By Frederik Pleitgen, CNN
A NATO oil tanker on fire on October 6. Convoys have been repeatedly attacked n recent days.
A NATO oil tanker on fire on October 6. Convoys have been repeatedly attacked n recent days.
  • NEW: Drone strike kills 4 in tribal region
  • Gunmen set the truck on fire, then shoot the occupants
  • Convoys have come under repeated attack in recent days
  • The Pakistani Taliban says it has set up a special unit to attack U.S. interests
  • Pakistan
  • NATO
  • Afghanistan

(CNN) -- Militants in Pakistan's tribal region attacked a truck carrying supplies for NATO troops in Afghanistan -- killing the driver and his assistant, officials said Friday.

Gunmen opened fire and threw petrol bombs, setting the truck and its container on fire, said Muhammad Arshad Khan, a senior government official in Khyber Agency. They then fatally shot the occupants of the truck, Khan said.

The torched truck was part of two-truck convoy headed toward the Torkham border crossing. The second truck was not damaged in the incident.

Pakistan had closed off the crossing after U.S. helicopter strikes across the border killed two Pakistani soldiers. But it was reopened Sunday. It is the main land route for NATO supplies crossing from Pakistan to Afghanistan.

Convoys have repeatedly come under militant fire in recent days. Since October 1, at least six people have been killed in attacks on supply vehicles -- in addition to the latest casualties.

The convoys are generally operated by contracted Pakistani firms, using Pakistani trucks and drivers.

The Pakistani Taliban has claimed responsibility for some of the attack, saying they were in retaliation for drone strikes.
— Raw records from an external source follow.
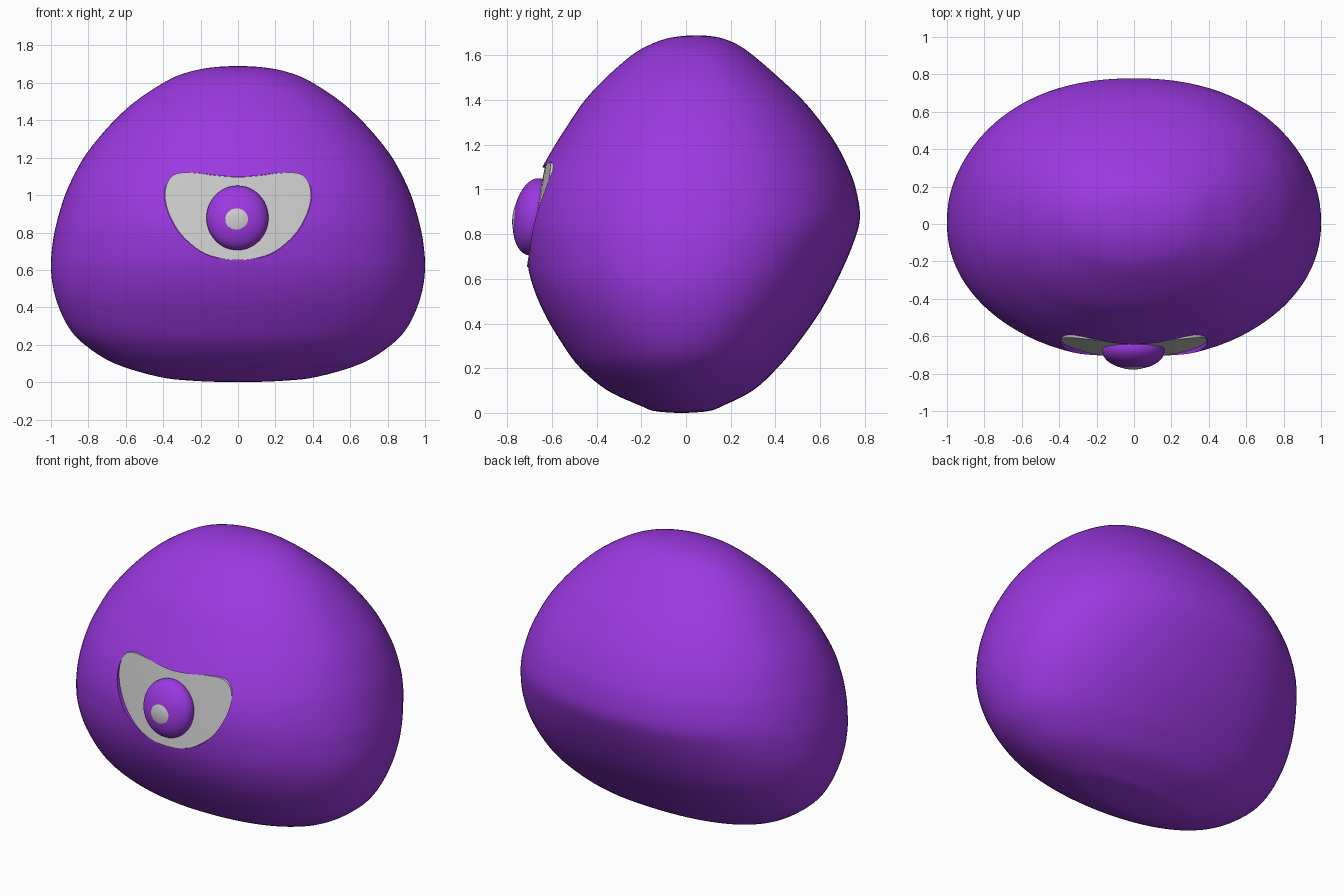
import bpy, bmesh, math
from mathutils import Vector

if "Cube" in bpy.data.objects:
    bpy.data.objects.remove(bpy.data.objects["Cube"])

purple = bpy.data.materials.new("purple")
purple.diffuse_color = (0.33, 0.04, 0.75, 1)
purple.use_nodes = True
purple.node_tree.nodes["Principled BSDF"].inputs["Base Color"].default_value = purple.diffuse_color


def catmull(p0, p1, p2, p3, t):
    return [0.5 * (2 * b + (c - a) * t + (2 * a - 5 * b + 4 * c - d) * t * t
                   + (3 * b - a - 3 * c + d) * t ** 3)
            for a, b, c, d in zip(p0, p1, p2, p3)]


def finish(name, bm, mat=None):
    bmesh.ops.recalc_face_normals(bm, faces=bm.faces)
    me = bpy.data.meshes.new(name)
    bm.to_mesh(me)
    bm.free()
    ob = bpy.data.objects.new(name, me)
    bpy.context.collection.objects.link(ob)
    if mat:
        me.materials.append(mat)
    return ob


def smooth(ob):
    bpy.ops.object.select_all(action='DESELECT')
    ob.select_set(True)
    bpy.context.view_layer.objects.active = ob
    bpy.ops.object.shade_smooth_by_angle(angle=math.radians(35))


def bridge(bm, a, b):
    n = len(a)
    for i in range(n):
        j = (i + 1) % n
        bm.faces.new((a[i], a[j], b[j], b[i]))


def fan(bm, ring, tip):
    for i in range(len(ring)):
        bm.faces.new((ring[i], ring[(i + 1) % len(ring)], tip))


# body: height, half width, front depth, back depth
KEYS = [(0, 0, 0, 0), (.008, .25, .12, .12), (.03, .43, .18, .18),
        (.1, .66, .335, .315), (.2, .82, .46, .42), (.3, .91, .54, .50),
        (.45, .975, .635, .60), (.6, 1, .70, .675), (.75, .99, .73, .735),
        (.87, .965, .735, .763), (1, .925, .71, .74), (1.1, .88, .668, .70),
        (1.2, .825, .615, .645), (1.3, .75, .555, .572), (1.4, .66, .49, .485),
        (1.5, .55, .40, .375), (1.6, .40, .29, .255), (1.65, .29, .205, .18),
        (1.68, .16, .115, .10), (1.69, 0, 0, 0)]


def mirrored(k):
    return (k[0], -k[1], -k[2], -k[3])


def axis_y(z):
    return -.02 + .041 * z


def body_mesh():
    pts = [mirrored(KEYS[1])] + KEYS + [mirrored(KEYS[-2])]
    bm = bmesh.new()
    rings, n, steps = [], 96, 4
    for k in range(1, len(pts) - 2):
        for s in range(steps):
            if k == 1 and s == 0:
                continue
            z, w, f, b = catmull(*pts[k - 1:k + 3], s / steps)
            ring = []
            for i in range(n):
                a = 2 * math.pi * i / n
                c, sn = math.cos(a), math.sin(a)
                e = 2 / (2.2 if sn > 0 else 2.1)
                x = math.copysign(abs(c) ** e, c) * w
                y = math.copysign(abs(sn) ** e, sn) * (b if sn > 0 else f)
                ring.append(bm.verts.new((x, y + axis_y(z), z)))
            rings.append(ring)
    for r0, r1 in zip(rings, rings[1:]):
        bridge(bm, r0, r1)
    fan(bm, rings[0], bm.verts.new((0, axis_y(0), 0)))
    fan(bm, rings[-1], bm.verts.new((0, axis_y(1.69), 1.69)))
    return bm


# eye opening: half outline, mirrored and smoothed
HALF = [(0, 1.097), (.12, 1.105), (.22, 1.118), (.30, 1.12), (.355, 1.10),
        (.385, 1.045), (.388, .97), (.36, .88), (.30, .785), (.2, .70),
        (.1, .663), (0, .652)]


def eye_outline():
    loop = HALF + [(-x, z) for x, z in HALF[-2:0:-1]]
    n = len(loop)
    return [catmull(*[loop[(k + d) % n] for d in (-1, 0, 1, 2)], s / 4)
            for k in range(n) for s in range(4)]


def eye_y(x, z):
    return -.632 - (1.1 - z) * .18 - .05 * (1.1 - z) * (z - .65) + .2 * x * x


def eye_slab(name, back, front, scale=1.0):
    # solid with a curved back; front is an offset (curved too)
    bm = bmesh.new()
    outline = eye_outline()
    sides = []
    for off in (back, front):
        rings = []
        for t in (1, .75, .5, .25):
            ring = []
            for x, z in outline:
                px, pz = x * t * scale, .9 + (z - .9) * t * scale
                ring.append(bm.verts.new((px, eye_y(px, pz) + off, pz)))
            rings.append(ring)
        for r0, r1 in zip(rings, rings[1:]):
            bridge(bm, r0, r1)
        fan(bm, rings[-1], bm.verts.new((0, eye_y(0, .9) + off, .9)))
        sides.append(rings[0])
    bridge(bm, *sides)
    return finish(name, bm)


def ellipsoid(name, loc, radii, tilt, mat=None):
    bpy.ops.mesh.primitive_uv_sphere_add(segments=48, ring_count=24, location=loc)
    ob = bpy.context.object
    ob.name = name
    ob.scale = radii
    ob.rotation_euler.x = math.radians(tilt)
    if mat:
        ob.data.materials.append(mat)
    smooth(ob)


body = finish("body", body_mesh(), purple)

# shallow socket cut into the body
cutter = eye_slab("socket_cutter", .012, -.3, 1.006)
cutter.hide_render = True
cut = body.modifiers.new("socket", 'BOOLEAN')
cut.operation = 'DIFFERENCE'
cut.solver = 'EXACT'
cut.object = cutter
bpy.context.view_layer.objects.active = body
bpy.ops.object.modifier_apply(modifier=cut.name)
bpy.data.objects.remove(cutter)
body.data.validate()
smooth(body)

# eye parts
smooth(eye_slab("eye_white", .02, 0))
ellipsoid("iris", (-.003, -.68, .878), (.166, .093, .174), -9, purple)
ellipsoid("pupil", (-.005, -.747, .862), (.084, .031, .084), -2)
The group said it has set up a special squad to hit U.S. interests in Pakistan, especially NATO supply efforts.

The latest suspected drone strike came Friday when four alleged militants were killed in North Waziristan, two Pakistani intelligence officials said.

Two missiles hit a vehicle in the area of Machi Khel in the district -- one of seven in Pakistan's volatile tribal region bordering Afghanistan.

The intelligence officials asked not to be named because they are not authorized to speak to the media.